And, of course, I have warmed to Archbishop Tutu for just the same reason.  I remind him that the purpose of my visit has been to collect an Easter message.  He laughs.  ‘You have travelled to the Dark Continent for an Easter message for your readers.  God has a great sense of humour.  Who in their right mind would have imagined South Africa to be an example of anything but awfulness?  We were destined for perdition and were plucked out of total annihilation.  God intends that others might look at us and take courage.  At the end of their conflicts, the warring groups around the world – in the Balkans and the Middle East, in Angola and the Congos – will sit down and work out how they will be able to live together amicably.  They will, I know it.  There will be peace on earth.  The death and resurrection of Jesus Christ puts the issue beyond doubt: ultimately, goodness and laughter and peace and compassion and gentleness and forgiveness will have the last word.

‘Jesus says, “And when I am lifted up from the earth I shall draw everyone to myself”, as he hangs from His cross with out-flung arms, thrown out to clasp all, everyone and everything, in a cosmic embrace, so that all, everyone, everything, belongs.’

The Archbishop has finished his homily, but somehow he can sense that I am not wholly satisfied.   He smiles.  He recognises a lapsed Anglican when he sees one.  He leans towards me one last time and, in a voice barely above a whisper, says, ‘You are like so many, my friend.  You have everything, but, inside, you feel there is something missing: deep down, somewhere, it’s not quite okay.  Do not worry, do not feel troubled, do not be perplexed.  God loves you as you are – with your doubts, with your intellectual reservations, with your inability to make the leap of faith.  God says, “I made you, actually, and I made you as you are because I love you.  Don’t try to titivate yourself.  Just be you and know that I affirm you.  You are precious.  You matter enormously to me.  You matter as if you were the only human being and, you know something,”’ - he pauses for a moment and smiles a wonderful smile – ‘”I create only masterpieces.  I have no doubt at all about your worth.  You don’t have to do anything.  Your worth for me is intrinsic.  Please believe I love you.  You are not going to find ultimate satisfaction in anything out there because I made you like me.  As St Augustine says, ‘Thou hast made us for thyself and our hearts are restless until they find their rest in thee.’  I made you for a worshipping creature – and you have worshipped money and fame, I know it – but, ultimately, I am the only one worth worshipping.  I won’t let you go, my child.  I won’t give up on you - ever.  I won’t.  I will sit here like the father of the prodigal son, waiting.    Come back home, come back home to me, and our celebration will be mindboggling.’
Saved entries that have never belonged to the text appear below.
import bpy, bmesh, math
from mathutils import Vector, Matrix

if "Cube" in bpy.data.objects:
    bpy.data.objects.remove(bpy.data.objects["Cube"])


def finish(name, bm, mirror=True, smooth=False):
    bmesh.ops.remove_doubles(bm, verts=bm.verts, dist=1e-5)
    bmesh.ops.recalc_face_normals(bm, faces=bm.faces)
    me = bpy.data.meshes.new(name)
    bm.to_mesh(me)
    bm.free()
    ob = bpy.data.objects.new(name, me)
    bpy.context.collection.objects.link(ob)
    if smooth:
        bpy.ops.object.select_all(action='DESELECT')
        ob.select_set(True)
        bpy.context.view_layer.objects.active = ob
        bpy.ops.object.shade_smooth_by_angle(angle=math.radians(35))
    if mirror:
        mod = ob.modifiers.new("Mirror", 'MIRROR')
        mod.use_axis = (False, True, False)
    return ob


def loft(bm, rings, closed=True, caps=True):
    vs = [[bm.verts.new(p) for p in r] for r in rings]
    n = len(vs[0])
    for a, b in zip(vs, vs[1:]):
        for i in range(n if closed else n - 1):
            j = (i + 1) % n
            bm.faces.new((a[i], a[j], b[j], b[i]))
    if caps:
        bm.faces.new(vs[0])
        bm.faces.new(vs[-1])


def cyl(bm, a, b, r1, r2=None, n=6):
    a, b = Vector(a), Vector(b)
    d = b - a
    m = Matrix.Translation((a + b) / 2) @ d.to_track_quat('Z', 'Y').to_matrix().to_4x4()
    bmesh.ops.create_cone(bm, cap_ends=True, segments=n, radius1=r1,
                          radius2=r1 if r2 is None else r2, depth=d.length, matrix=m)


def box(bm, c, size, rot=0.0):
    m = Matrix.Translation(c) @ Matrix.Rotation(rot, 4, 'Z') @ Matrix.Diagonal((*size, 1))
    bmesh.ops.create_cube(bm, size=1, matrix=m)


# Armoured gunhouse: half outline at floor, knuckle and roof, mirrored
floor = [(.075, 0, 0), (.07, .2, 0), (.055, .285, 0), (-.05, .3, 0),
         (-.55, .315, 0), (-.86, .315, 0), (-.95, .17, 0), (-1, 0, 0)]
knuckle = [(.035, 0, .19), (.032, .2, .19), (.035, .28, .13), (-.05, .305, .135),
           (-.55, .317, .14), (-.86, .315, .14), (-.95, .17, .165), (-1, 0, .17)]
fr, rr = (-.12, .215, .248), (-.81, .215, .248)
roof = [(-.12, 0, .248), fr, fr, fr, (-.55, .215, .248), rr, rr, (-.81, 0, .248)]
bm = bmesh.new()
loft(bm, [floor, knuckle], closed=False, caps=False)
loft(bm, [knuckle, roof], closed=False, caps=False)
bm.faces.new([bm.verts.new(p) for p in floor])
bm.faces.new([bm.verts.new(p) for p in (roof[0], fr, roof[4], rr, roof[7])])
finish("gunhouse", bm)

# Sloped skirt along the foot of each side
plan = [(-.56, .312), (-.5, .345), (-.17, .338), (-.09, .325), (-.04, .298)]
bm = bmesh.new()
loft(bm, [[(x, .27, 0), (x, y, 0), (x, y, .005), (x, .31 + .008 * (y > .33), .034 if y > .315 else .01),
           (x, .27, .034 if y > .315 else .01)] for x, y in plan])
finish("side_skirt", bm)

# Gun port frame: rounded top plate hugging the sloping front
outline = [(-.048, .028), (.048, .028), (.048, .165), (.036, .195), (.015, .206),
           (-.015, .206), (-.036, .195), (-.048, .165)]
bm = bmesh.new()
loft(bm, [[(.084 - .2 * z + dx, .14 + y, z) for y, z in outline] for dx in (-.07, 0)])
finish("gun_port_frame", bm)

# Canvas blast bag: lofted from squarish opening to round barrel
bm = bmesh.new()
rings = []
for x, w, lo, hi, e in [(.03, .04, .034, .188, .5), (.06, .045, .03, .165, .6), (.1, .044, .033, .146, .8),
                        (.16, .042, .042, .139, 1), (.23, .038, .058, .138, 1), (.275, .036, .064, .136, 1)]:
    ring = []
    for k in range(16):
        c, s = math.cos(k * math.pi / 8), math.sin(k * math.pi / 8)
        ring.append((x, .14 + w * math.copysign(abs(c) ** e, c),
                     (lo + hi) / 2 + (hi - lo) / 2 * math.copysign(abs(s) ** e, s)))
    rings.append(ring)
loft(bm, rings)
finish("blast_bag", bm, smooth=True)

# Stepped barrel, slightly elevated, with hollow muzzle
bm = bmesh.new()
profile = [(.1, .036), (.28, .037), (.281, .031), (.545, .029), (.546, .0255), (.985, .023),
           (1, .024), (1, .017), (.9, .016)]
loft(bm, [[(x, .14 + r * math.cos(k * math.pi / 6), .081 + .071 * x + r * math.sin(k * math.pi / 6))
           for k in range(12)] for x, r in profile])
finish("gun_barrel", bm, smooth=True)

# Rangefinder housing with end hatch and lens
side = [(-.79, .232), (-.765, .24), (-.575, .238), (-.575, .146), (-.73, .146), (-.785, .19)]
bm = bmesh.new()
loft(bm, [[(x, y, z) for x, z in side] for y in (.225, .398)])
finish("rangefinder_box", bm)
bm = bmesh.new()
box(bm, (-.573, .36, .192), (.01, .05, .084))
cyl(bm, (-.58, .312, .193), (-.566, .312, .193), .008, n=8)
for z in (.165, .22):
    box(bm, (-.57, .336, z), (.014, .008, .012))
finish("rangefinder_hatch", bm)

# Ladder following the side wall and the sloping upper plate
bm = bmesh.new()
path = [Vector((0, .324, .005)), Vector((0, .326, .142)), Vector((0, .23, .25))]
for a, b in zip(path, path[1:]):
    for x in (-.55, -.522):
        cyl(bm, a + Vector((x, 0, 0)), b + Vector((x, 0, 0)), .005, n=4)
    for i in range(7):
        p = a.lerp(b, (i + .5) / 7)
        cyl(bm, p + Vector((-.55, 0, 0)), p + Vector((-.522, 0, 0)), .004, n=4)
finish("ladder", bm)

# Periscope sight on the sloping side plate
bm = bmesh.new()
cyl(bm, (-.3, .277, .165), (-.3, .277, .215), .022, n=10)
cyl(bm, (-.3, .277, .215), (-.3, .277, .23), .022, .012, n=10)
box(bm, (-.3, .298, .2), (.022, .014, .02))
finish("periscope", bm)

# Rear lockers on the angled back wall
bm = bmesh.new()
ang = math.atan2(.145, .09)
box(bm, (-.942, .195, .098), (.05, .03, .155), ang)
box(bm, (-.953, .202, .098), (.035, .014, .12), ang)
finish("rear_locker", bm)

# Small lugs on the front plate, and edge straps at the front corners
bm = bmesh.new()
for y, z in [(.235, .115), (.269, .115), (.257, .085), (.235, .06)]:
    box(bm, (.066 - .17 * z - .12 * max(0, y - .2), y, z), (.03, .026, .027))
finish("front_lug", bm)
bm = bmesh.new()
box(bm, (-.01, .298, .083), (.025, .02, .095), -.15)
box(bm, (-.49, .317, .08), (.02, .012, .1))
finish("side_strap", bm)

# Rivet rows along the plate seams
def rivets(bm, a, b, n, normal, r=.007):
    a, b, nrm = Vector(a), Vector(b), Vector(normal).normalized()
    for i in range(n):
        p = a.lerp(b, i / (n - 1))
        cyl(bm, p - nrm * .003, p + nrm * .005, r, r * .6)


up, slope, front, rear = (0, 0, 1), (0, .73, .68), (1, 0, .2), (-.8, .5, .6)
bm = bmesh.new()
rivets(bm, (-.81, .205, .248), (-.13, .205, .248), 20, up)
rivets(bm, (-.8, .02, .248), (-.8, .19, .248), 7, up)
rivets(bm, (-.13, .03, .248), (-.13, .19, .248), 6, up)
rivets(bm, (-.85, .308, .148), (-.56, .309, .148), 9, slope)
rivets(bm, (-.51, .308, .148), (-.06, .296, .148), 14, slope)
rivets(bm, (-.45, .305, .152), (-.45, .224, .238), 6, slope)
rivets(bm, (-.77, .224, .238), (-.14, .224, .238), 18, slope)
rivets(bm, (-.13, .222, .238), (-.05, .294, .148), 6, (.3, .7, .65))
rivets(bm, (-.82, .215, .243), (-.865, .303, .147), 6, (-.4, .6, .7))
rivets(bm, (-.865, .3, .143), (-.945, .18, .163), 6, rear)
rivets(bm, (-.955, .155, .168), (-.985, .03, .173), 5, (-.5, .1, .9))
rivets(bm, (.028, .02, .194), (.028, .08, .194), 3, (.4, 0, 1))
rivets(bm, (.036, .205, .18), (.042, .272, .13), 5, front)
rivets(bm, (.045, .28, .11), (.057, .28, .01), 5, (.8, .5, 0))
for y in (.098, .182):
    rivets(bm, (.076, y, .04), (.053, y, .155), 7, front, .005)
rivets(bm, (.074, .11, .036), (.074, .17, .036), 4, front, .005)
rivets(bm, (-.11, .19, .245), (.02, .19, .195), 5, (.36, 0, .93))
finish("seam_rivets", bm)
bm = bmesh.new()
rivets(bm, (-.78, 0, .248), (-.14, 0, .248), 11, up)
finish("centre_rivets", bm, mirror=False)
A final, explosion of laughter and the Archbishop pushes back his chair and says, ‘Come, we will go outside and watch the sun falling on Table Mountain and smell the flowers together.  God is good, man, and he is waiting for you.’

Gyles Brandreth